George Osborne
Chancellor George Osborne and the government are under sustained pressure over weak growth figures, raising doubts over its plans to grown the British economy.

Growth figures British GDP in the third quarter remain unchanged at 0.5 per cent, says the Office for National Statistics (ONS) - keeping the government under pressure over its austerity measures.

ONS published its second estimate of the growth figures, originally released on Nov. 1.

Questions are being asked of the efficacy of the government's public spending cuts, as growth remains flat.

It had argued that any scaling back of the public sector would be met by private sector growth, though much of this anticipated expansion has not materialised.

At the annual conference of the Confederation of British Industry on Nov. 21, Prime Minister David Cameron said tackling Britain's debts is "proving harder than anyone envisaged" saying that debt is a "drag on growth".

Earlier in November, the Bank of England slashed its growth forecasts for 2011 and 2012 in half, from 2% to 1%, which was bad news for Chancellor George Osborne.

"We continue to face a difficult economic outlook," said Sir Mervyn King, governor of the Bank of England.

"External factors are providing an unwelcome drag on our economic recovery."

"The fact is that our recovery was choked off well before the eurozone crisis of recent months by spending cuts and tax rises which go too far and too fast," said Ed Balls, Shadow Chancellor.

In October the Bank of England increased its quantitative easing programme by £75billion to £275billion, in a desperate bid to improve liquidity in the markets.

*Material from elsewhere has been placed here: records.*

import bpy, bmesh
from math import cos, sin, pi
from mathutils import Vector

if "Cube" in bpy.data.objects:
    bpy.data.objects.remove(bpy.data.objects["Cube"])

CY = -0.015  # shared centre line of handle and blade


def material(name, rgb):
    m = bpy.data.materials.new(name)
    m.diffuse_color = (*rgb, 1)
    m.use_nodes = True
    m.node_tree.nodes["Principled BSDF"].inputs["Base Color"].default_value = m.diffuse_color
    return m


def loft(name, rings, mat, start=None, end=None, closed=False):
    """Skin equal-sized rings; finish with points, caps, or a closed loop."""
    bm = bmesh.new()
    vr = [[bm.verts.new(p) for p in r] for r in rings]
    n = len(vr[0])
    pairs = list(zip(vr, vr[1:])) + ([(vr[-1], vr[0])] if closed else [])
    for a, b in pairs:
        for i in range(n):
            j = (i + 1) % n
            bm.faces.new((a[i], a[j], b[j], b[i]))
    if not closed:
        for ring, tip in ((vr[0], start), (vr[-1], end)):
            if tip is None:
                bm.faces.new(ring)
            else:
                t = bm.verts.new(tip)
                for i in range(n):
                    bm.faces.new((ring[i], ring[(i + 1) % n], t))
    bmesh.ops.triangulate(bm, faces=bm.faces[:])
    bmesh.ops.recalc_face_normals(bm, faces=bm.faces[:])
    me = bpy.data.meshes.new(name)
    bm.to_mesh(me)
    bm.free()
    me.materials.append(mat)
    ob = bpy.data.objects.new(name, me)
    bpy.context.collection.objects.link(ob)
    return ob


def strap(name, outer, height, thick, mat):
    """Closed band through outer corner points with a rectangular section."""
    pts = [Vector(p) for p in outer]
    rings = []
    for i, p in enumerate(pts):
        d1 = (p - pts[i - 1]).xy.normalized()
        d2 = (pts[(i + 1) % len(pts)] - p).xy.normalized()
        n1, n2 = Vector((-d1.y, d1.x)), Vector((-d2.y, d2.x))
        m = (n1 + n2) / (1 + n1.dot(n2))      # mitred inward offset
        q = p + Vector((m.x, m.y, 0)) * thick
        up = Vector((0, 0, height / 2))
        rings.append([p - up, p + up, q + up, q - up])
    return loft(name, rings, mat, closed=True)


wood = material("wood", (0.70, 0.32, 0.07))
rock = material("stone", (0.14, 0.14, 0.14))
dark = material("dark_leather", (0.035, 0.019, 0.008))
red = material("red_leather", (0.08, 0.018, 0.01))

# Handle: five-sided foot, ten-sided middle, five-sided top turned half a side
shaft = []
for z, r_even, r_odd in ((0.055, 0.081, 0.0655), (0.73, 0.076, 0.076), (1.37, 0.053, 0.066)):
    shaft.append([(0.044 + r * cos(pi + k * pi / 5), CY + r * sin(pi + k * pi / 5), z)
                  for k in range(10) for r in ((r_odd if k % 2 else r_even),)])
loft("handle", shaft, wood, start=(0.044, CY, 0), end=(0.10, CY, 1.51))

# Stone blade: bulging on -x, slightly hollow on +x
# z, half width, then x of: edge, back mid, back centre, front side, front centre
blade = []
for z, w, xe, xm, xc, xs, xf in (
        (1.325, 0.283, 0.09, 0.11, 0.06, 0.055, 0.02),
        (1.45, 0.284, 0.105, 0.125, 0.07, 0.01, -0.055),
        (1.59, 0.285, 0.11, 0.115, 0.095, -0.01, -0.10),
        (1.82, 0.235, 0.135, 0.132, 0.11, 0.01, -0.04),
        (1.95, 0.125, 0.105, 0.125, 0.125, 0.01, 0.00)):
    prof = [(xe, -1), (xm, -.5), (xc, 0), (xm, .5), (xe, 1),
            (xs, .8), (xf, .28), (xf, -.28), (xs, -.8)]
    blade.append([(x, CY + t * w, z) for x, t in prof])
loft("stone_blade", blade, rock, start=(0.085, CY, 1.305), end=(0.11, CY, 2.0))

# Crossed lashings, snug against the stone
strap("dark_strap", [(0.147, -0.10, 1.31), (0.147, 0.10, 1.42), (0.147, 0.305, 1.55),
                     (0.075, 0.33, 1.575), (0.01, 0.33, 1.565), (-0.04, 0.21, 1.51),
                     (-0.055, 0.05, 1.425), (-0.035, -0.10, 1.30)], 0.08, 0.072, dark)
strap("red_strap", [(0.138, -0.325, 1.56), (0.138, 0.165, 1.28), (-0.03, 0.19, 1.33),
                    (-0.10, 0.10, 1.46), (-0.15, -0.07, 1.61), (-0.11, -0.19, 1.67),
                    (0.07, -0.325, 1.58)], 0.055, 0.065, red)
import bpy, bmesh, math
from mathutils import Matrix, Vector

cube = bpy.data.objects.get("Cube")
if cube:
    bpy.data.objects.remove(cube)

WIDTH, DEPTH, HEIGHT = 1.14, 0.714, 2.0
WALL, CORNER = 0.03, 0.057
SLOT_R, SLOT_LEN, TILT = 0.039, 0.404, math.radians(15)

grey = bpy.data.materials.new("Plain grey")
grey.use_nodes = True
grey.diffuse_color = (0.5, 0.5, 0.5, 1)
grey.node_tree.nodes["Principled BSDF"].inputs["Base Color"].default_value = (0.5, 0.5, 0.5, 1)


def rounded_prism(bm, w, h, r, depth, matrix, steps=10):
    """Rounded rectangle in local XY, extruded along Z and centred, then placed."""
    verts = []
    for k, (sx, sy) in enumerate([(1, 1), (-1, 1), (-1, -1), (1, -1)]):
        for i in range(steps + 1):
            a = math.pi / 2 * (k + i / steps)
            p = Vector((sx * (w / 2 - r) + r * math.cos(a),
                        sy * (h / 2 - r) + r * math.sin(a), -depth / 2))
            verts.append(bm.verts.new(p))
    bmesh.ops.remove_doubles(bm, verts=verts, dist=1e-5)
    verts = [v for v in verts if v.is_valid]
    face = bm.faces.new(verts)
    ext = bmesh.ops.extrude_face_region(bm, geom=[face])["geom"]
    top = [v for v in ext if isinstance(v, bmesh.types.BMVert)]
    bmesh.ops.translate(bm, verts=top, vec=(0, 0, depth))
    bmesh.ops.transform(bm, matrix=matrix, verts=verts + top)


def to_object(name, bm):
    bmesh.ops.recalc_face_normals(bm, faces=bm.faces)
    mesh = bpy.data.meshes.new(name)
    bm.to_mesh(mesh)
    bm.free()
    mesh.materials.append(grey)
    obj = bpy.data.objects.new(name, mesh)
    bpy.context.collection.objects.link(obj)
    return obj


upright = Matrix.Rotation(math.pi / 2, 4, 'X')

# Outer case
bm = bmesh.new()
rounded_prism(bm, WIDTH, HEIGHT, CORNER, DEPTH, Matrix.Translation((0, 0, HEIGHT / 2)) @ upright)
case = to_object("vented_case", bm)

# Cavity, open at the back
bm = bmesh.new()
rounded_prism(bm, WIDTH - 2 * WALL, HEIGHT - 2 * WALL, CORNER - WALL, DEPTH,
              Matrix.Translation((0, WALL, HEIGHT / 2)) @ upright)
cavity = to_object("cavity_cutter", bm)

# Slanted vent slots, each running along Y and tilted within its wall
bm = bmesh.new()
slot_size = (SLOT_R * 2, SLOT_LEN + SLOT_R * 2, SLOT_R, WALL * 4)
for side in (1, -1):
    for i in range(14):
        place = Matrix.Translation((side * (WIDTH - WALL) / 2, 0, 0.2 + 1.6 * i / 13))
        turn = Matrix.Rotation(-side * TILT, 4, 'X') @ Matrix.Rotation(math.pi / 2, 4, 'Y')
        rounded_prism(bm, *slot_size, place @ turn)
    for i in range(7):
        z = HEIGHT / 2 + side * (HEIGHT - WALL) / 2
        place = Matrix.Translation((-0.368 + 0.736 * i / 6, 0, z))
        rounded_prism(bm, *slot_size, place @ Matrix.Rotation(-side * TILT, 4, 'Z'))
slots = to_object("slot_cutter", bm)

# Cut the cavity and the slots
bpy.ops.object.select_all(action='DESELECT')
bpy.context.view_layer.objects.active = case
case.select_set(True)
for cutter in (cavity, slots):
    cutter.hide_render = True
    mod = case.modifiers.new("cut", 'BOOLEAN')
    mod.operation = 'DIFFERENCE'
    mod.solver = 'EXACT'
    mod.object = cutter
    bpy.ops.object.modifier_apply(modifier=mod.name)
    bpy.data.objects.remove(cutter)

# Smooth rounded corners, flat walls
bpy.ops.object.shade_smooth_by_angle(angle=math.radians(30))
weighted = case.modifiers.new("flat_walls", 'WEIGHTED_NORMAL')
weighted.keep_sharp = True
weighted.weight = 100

It is essentially printing money to buy up "high quality assets" from British banks and finance companies.

Latest inflation figures are 5% - well above the government's 2% target.

England's central bank has said that it expects inflation to fall sharply in 2012 and hit the 2% "or thereabouts" in the latter part of the year.

A recent report by a global accountancy and business advisory group warned that the British economy will contract early next year, unless the chancellor makes supply side tax reforms.